(Saved entries)
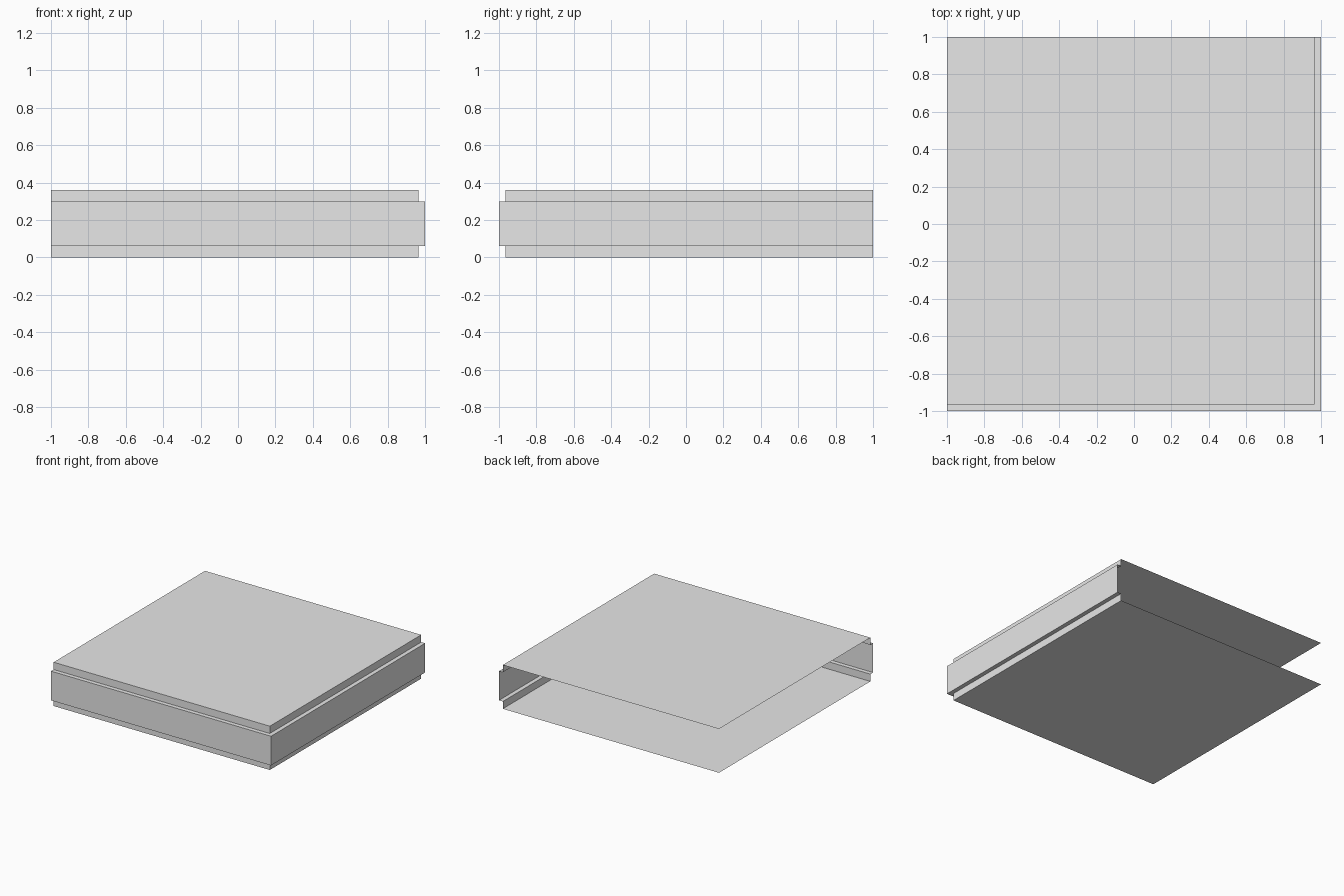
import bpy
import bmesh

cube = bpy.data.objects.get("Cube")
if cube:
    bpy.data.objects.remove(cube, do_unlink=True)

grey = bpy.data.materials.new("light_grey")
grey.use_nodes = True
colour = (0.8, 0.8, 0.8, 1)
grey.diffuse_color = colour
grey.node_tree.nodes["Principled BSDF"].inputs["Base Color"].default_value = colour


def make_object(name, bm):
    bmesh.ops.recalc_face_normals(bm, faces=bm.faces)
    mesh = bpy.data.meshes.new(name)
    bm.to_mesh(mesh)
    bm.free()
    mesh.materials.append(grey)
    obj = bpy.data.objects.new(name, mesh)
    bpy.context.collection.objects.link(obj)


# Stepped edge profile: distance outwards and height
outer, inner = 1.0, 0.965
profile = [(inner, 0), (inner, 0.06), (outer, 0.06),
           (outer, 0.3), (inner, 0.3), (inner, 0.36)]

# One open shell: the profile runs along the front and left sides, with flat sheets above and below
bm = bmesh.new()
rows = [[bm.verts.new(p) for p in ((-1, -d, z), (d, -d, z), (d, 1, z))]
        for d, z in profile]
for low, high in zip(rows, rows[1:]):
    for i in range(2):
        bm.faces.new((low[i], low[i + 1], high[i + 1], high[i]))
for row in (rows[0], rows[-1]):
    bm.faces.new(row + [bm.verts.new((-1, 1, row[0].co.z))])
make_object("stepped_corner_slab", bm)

* * *

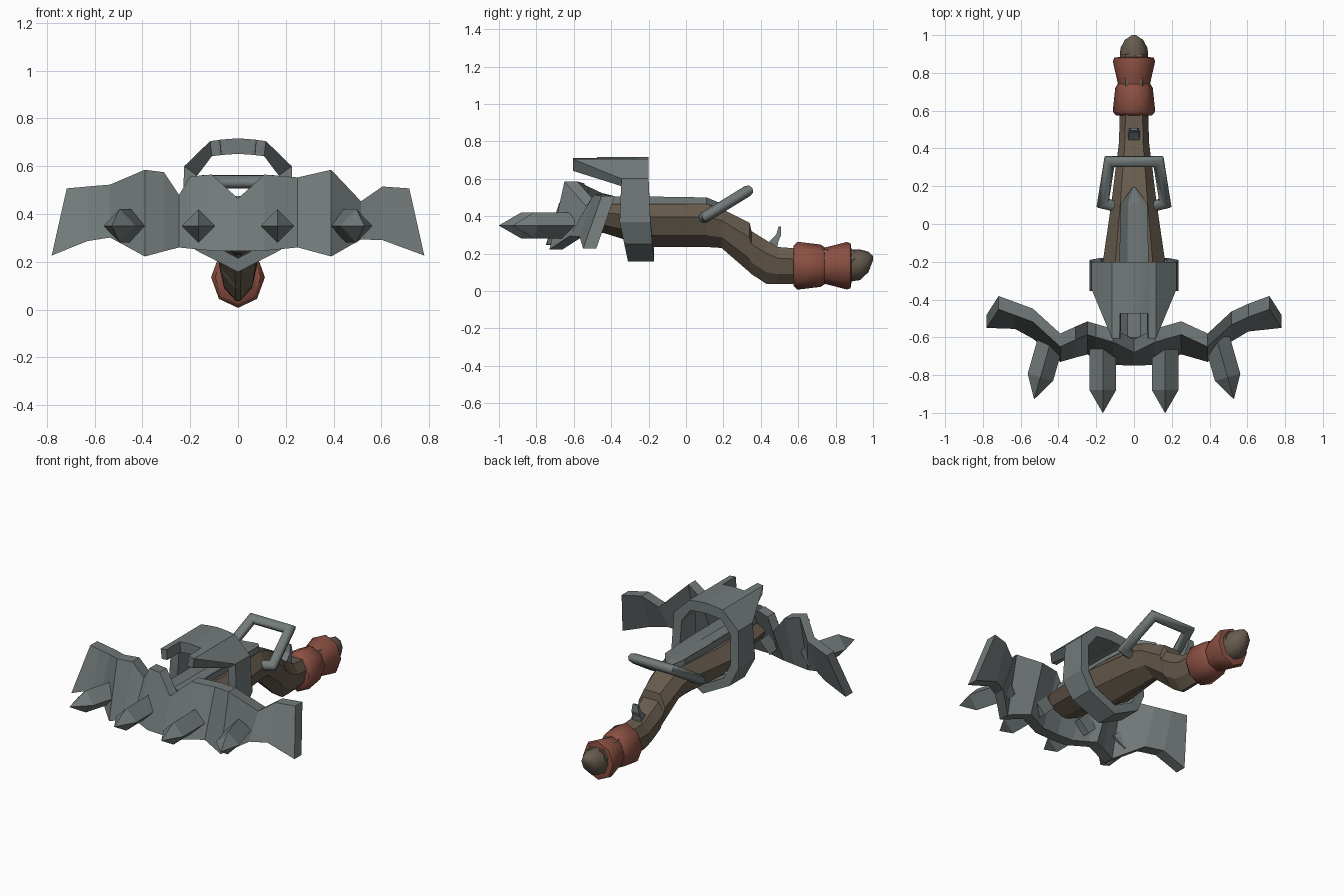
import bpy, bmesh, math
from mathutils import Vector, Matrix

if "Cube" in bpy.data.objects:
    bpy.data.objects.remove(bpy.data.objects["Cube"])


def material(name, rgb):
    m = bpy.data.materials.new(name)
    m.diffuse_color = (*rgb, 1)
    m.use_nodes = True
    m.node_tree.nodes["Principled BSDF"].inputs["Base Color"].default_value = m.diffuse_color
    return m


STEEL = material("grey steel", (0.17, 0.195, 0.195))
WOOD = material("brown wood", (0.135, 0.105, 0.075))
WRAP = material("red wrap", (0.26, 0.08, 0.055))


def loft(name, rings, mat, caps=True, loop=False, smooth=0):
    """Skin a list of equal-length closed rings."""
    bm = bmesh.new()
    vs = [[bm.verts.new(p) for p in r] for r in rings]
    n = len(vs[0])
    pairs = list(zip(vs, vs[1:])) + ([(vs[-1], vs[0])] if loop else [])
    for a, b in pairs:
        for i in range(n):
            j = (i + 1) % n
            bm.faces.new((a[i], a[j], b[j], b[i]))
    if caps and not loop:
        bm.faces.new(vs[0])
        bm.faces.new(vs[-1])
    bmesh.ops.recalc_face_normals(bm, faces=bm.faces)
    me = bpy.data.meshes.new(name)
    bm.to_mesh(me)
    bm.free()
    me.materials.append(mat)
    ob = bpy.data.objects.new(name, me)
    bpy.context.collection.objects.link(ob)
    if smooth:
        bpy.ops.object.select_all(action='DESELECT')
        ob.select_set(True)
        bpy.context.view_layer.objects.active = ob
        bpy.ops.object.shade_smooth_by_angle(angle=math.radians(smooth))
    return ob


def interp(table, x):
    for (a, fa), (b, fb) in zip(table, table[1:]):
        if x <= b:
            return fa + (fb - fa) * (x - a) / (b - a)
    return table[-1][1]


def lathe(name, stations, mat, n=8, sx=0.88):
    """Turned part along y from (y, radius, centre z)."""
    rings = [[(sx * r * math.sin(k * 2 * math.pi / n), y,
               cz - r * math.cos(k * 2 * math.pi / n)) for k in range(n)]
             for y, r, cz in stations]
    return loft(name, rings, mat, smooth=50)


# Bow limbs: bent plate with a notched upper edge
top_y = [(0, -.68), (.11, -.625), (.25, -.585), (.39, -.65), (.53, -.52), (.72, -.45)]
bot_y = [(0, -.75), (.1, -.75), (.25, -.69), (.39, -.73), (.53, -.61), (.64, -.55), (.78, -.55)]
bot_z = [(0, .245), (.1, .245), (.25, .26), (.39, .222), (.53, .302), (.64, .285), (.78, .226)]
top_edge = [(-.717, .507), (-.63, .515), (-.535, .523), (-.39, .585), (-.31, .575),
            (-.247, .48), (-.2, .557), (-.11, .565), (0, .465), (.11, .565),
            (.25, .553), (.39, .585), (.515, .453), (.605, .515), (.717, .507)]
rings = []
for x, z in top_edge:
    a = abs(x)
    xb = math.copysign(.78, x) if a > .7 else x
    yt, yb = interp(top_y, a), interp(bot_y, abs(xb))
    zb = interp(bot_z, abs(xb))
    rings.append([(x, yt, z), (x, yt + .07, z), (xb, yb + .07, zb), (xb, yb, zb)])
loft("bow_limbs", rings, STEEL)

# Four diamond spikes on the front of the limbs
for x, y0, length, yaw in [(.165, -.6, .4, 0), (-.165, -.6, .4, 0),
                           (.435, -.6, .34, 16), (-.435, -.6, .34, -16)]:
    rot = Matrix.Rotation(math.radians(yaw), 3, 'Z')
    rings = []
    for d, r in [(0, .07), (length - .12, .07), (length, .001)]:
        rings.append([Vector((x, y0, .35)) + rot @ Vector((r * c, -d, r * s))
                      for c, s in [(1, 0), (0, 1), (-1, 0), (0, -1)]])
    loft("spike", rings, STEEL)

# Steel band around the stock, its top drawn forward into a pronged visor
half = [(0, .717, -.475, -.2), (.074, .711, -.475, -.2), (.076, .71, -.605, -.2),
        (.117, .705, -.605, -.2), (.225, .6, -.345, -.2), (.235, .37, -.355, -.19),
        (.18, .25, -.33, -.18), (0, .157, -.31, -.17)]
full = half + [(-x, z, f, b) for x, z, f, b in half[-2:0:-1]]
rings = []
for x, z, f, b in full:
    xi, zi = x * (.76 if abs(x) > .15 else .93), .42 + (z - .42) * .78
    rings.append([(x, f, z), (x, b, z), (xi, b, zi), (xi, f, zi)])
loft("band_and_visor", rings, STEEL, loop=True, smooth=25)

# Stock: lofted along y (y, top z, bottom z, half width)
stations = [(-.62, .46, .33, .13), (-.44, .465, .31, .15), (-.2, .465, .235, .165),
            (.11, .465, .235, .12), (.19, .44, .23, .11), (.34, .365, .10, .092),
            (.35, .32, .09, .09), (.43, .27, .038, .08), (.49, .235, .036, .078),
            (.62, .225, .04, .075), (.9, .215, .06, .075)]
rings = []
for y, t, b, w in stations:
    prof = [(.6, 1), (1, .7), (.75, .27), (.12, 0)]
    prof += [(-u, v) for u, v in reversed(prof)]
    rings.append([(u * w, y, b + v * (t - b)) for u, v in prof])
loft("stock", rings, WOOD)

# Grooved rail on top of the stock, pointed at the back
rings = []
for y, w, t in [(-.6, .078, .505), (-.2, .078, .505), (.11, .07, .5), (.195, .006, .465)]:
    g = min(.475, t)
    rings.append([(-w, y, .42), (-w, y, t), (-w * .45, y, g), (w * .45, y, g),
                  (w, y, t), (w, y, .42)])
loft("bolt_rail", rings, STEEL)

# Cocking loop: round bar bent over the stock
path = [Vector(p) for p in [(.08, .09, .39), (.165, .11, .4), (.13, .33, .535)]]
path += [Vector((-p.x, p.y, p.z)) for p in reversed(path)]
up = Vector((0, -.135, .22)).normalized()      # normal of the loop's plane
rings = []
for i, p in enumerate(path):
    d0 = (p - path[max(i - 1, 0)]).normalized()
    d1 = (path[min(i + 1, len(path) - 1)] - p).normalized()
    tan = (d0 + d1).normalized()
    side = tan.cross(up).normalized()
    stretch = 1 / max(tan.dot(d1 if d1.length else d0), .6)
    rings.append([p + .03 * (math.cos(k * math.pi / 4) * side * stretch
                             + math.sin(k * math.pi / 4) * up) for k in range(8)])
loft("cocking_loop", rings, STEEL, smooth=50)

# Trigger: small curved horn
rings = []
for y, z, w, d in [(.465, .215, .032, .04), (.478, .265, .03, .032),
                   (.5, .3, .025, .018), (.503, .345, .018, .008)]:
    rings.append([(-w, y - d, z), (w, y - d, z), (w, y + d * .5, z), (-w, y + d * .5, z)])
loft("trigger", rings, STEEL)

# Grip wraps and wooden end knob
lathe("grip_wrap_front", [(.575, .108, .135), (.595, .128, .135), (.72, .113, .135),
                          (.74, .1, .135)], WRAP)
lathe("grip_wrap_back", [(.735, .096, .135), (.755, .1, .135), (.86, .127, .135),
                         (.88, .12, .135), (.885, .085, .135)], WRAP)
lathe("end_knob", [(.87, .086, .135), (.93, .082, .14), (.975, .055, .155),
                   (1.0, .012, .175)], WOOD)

— What is needed —
Filter the entries above and keep only the lines with the word "faces".

— Response box —
    bmesh.ops.recalc_face_normals(bm, faces=bm.faces)
        bm.faces.new((low[i], low[i + 1], high[i + 1], high[i]))
    bm.faces.new(row + [bm.verts.new((-1, 1, row[0].co.z))])
            bm.faces.new((a[i], a[j], b[j], b[i]))
        bm.faces.new(vs[0])
        bm.faces.new(vs[-1])
    bmesh.ops.recalc_face_normals(bm, faces=bm.faces)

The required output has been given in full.